Harmful algal blooms (HABs) have become more prevalent within Lake Erie since the mid-
1990s. Microcystin is one of the most common and harmful toxins associated with HABs, yet
little is known about its attenuation and fate in the environment. Microcystin is a cyclic
heptapeptide with 2 variable L-amino acids, which differentiate between the over 60 variants of
microcystin known. Variants have differing toxicity profiles, the most toxic being microcystin-
LR, which contains leucine (L) and arginine ® amino acids. The goal of this thesis research
was to determine whether wave-driven benthic exchange accelerates the attenuation of
microcystin in shallow coastal waters using laboratory wave tank experiments. Sediment was
collected from Western Lake Erie and incorporated into a 110-gallon tank. A solution consisting
of both a conservative chloride tracer and microcystin-LR stock dissolved in water was added to
surface water at the start of both a Wave Trial and a Non-Wave Trial, and concentrations were
monitored over time in surface water and shallow pore water. Results show that wave conditions
had a significant impact on exchange rates of conservative chloride, mixing the system over 30
times faster than stagnant conditions. Microcystin concentration in surface water and pore water
decreased faster than chloride, likely due to sorption to sediments, degradation, or both. It is
crucial to better understand microcystin attenuation and mechanisms responsible in order to

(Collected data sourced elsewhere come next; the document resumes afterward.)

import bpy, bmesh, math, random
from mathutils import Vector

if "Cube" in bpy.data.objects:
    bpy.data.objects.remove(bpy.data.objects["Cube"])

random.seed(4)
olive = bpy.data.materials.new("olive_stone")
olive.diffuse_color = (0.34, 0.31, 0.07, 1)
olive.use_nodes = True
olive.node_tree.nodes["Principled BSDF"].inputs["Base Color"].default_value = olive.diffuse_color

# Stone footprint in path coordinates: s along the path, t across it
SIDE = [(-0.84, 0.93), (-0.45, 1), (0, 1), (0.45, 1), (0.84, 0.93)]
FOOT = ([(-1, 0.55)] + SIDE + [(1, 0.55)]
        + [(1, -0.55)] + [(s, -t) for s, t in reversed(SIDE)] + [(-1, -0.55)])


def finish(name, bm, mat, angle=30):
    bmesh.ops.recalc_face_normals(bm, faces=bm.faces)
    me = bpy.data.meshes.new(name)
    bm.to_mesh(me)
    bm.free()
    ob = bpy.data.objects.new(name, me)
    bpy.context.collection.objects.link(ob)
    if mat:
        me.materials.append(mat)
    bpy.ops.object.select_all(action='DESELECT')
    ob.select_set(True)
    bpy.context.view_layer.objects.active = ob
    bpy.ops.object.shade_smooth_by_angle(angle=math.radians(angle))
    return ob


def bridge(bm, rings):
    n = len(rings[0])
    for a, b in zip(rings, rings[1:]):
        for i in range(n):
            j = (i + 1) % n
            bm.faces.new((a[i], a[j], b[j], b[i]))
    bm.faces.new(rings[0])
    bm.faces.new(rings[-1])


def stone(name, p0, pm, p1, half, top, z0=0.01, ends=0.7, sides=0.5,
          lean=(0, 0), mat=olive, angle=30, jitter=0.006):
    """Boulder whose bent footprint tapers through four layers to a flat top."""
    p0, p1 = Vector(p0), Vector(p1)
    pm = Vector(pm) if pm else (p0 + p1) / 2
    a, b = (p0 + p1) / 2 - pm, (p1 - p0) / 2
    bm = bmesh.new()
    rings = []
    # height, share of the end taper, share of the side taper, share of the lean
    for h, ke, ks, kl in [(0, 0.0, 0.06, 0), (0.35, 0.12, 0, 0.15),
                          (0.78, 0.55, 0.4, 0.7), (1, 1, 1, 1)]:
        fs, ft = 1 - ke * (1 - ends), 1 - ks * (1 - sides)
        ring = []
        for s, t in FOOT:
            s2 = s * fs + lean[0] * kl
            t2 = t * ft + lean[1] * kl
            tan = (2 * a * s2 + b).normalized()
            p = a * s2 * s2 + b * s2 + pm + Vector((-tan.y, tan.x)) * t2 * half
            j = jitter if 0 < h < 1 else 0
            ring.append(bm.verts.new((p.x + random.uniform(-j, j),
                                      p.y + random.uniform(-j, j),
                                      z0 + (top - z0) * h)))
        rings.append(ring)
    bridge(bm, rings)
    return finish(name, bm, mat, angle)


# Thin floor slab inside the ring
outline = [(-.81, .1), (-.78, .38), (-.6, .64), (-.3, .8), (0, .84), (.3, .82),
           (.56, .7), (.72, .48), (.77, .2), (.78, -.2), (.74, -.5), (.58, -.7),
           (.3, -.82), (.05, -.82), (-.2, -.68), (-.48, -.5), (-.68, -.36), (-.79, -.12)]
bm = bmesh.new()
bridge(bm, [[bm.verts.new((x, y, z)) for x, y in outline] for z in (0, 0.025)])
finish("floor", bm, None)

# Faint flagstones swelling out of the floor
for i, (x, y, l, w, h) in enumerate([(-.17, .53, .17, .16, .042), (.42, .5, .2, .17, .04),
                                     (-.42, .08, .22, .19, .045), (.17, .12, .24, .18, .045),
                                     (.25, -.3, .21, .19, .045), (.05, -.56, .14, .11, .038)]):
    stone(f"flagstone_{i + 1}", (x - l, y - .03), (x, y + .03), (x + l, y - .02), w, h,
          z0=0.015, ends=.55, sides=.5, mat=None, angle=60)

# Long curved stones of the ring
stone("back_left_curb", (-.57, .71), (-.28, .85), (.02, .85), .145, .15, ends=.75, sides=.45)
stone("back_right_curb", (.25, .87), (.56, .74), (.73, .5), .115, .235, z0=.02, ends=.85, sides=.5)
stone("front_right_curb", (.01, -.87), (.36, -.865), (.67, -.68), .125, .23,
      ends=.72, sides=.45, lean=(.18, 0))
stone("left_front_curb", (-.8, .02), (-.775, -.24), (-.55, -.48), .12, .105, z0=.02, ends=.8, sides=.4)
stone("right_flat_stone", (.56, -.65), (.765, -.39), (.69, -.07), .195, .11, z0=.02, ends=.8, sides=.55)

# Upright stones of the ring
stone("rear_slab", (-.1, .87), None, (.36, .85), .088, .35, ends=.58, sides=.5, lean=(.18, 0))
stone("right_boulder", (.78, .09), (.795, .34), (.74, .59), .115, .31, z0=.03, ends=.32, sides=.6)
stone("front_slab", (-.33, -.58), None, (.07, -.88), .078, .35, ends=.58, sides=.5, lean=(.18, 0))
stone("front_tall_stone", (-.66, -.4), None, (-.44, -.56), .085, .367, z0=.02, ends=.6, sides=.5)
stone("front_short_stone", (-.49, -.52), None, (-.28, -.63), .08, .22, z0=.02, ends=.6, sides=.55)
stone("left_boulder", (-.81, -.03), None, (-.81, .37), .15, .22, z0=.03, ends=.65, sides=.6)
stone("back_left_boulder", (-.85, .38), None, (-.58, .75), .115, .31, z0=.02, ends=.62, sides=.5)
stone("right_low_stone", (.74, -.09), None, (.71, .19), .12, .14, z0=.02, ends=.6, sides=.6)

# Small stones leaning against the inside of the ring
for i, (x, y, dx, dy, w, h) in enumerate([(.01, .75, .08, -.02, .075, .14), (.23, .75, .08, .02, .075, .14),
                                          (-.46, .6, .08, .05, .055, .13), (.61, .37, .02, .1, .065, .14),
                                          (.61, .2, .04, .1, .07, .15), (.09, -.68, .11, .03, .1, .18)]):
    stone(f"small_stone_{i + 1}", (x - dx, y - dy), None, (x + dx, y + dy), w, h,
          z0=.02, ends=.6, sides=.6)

accurately predict the severity, duration, and extent of algal toxin plumes, which negatively
affect the health of coastal ecosystems and economies.